[[ Records for this task open ]]

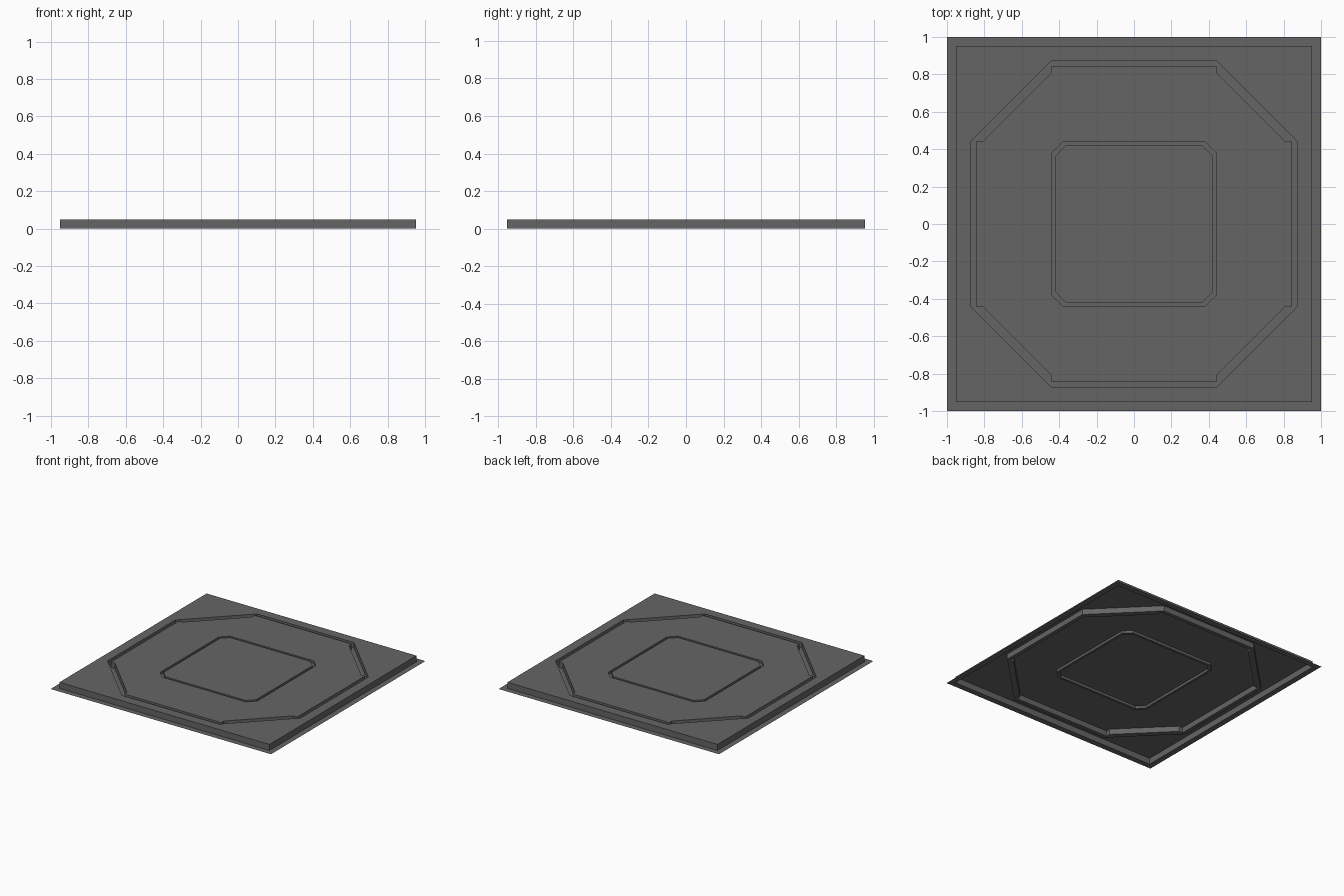
import bpy
import bmesh

cube = bpy.data.objects.get("Cube")
if cube:
    bpy.data.objects.remove(cube, do_unlink=True)

grey = bpy.data.materials.new("dark_grey")
grey.use_nodes = True
colour = (0.13, 0.13, 0.13, 1)
grey.diffuse_color = colour
grey.node_tree.nodes["Principled BSDF"].inputs["Base Color"].default_value = colour

TOP = 0.05
OUTER_FLOOR = 0.005
INNER_FLOOR = 0.03


def square(h):
    return [(h, h)] * 4


def chamfered(h, c):
    """Quarter outline of a square with cut corners."""
    return [(h, c), (h, c), (c, h), (c, h)]


def notched(h, n, c):
    """Quarter outline of an octagon with a small step at each end of the cuts."""
    return [(h, c), (n, c), (c, n), (c, h)]


def loop(bm, quarter, z):
    """Turn a quarter outline four times about the centre."""
    pts = list(quarter)
    verts = []
    for _ in range(4):
        verts += [bm.verts.new((x, y, z)) for x, y in pts]
        pts = [(-y, x) for x, y in pts]
    return verts


def bridge(bm, a, b):
    """Join two loops, merging repeated corners and skipping empty faces."""
    for i in range(len(a)):
        j = (i + 1) % len(a)
        corners = []
        for v in (a[i], a[j], b[j], b[i]):
            if all((v.co - w.co).length > 1e-5 for w in corners):
                corners.append(v)
        if len(corners) < 3:
            continue
        face = bm.faces.new(corners)
        if face.calc_area() < 1e-6:
            bm.faces.remove(face)


# Outlines from the rim inwards: flange, wall, outer groove, inner groove
octagon = chamfered(0.875, 0.44)
octagon_inside = notched(0.845, 0.81, 0.44)
panel = chamfered(0.44, 0.38)
panel_inside = chamfered(0.42, 0.365)
outlines = [
    (square(1.0), 0), (square(0.953), 0), (square(0.953), TOP),
    (octagon, TOP), (octagon, OUTER_FLOOR),
    (octagon_inside, OUTER_FLOOR), (octagon_inside, TOP),
    (panel, TOP), (panel, INNER_FLOOR),
    (panel_inside, INNER_FLOOR), (panel_inside, TOP),
]

bm = bmesh.new()
loops = [loop(bm, quarter, z) for quarter, z in outlines]
for a, b in zip(loops, loops[1:]):
    bridge(bm, a, b)

# Centre panel
centre = loops[-1]
bm.faces.new([v for i, v in enumerate(centre) if i % 2 == 0])
bmesh.ops.remove_doubles(bm, verts=bm.verts, dist=1e-5)

mesh = bpy.data.meshes.new("grooved_floor_plate")
bm.to_mesh(mesh)
bm.free()
mesh.materials.append(grey)
plate = bpy.data.objects.new("grooved_floor_plate", mesh)
bpy.context.collection.objects.link(plate)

[[ Records for this task closed ]]

Exercise requirements — All of the records need to be reproduced exactly, with each picture omitted.

Your response —
import bpy
import bmesh

cube = bpy.data.objects.get("Cube")
if cube:
    bpy.data.objects.remove(cube, do_unlink=True)

grey = bpy.data.materials.new("dark_grey")
grey.use_nodes = True
colour = (0.13, 0.13, 0.13, 1)
grey.diffuse_color = colour
grey.node_tree.nodes["Principled BSDF"].inputs["Base Color"].default_value = colour

TOP = 0.05
OUTER_FLOOR = 0.005
INNER_FLOOR = 0.03


def square(h):
    return [(h, h)] * 4


def chamfered(h, c):
    """Quarter outline of a square with cut corners."""
    return [(h, c), (h, c), (c, h), (c, h)]


def notched(h, n, c):
    """Quarter outline of an octagon with a small step at each end of the cuts."""
    return [(h, c), (n, c), (c, n), (c, h)]


def loop(bm, quarter, z):
    """Turn a quarter outline four times about the centre."""
    pts = list(quarter)
    verts = []
    for _ in range(4):
        verts += [bm.verts.new((x, y, z)) for x, y in pts]
        pts = [(-y, x) for x, y in pts]
    return verts


def bridge(bm, a, b):
    """Join two loops, merging repeated corners and skipping empty faces."""
    for i in range(len(a)):
        j = (i + 1) % len(a)
        corners = []
        for v in (a[i], a[j], b[j], b[i]):
            if all((v.co - w.co).length > 1e-5 for w in corners):
                corners.append(v)
        if len(corners) < 3:
            continue
        face = bm.faces.new(corners)
        if face.calc_area() < 1e-6:
            bm.faces.remove(face)


# Outlines from the rim inwards: flange, wall, outer groove, inner groove
octagon = chamfered(0.875, 0.44)
octagon_inside = notched(0.845, 0.81, 0.44)
panel = chamfered(0.44, 0.38)
panel_inside = chamfered(0.42, 0.365)
outlines = [
    (square(1.0), 0), (square(0.953), 0), (square(0.953), TOP),
    (octagon, TOP), (octagon, OUTER_FLOOR),
    (octagon_inside, OUTER_FLOOR), (octagon_inside, TOP),
    (panel, TOP), (panel, INNER_FLOOR),
    (panel_inside, INNER_FLOOR), (panel_inside, TOP),
]

bm = bmesh.new()
loops = [loop(bm, quarter, z) for quarter, z in outlines]
for a, b in zip(loops, loops[1:]):
    bridge(bm, a, b)

# Centre panel
centre = loops[-1]
bm.faces.new([v for i, v in enumerate(centre) if i % 2 == 0])
bmesh.ops.remove_doubles(bm, verts=bm.verts, dist=1e-5)

mesh = bpy.data.meshes.new("grooved_floor_plate")
bm.to_mesh(mesh)
bm.free()
mesh.materials.append(grey)
plate = bpy.data.objects.new("grooved_floor_plate", mesh)
bpy.context.collection.objects.link(plate)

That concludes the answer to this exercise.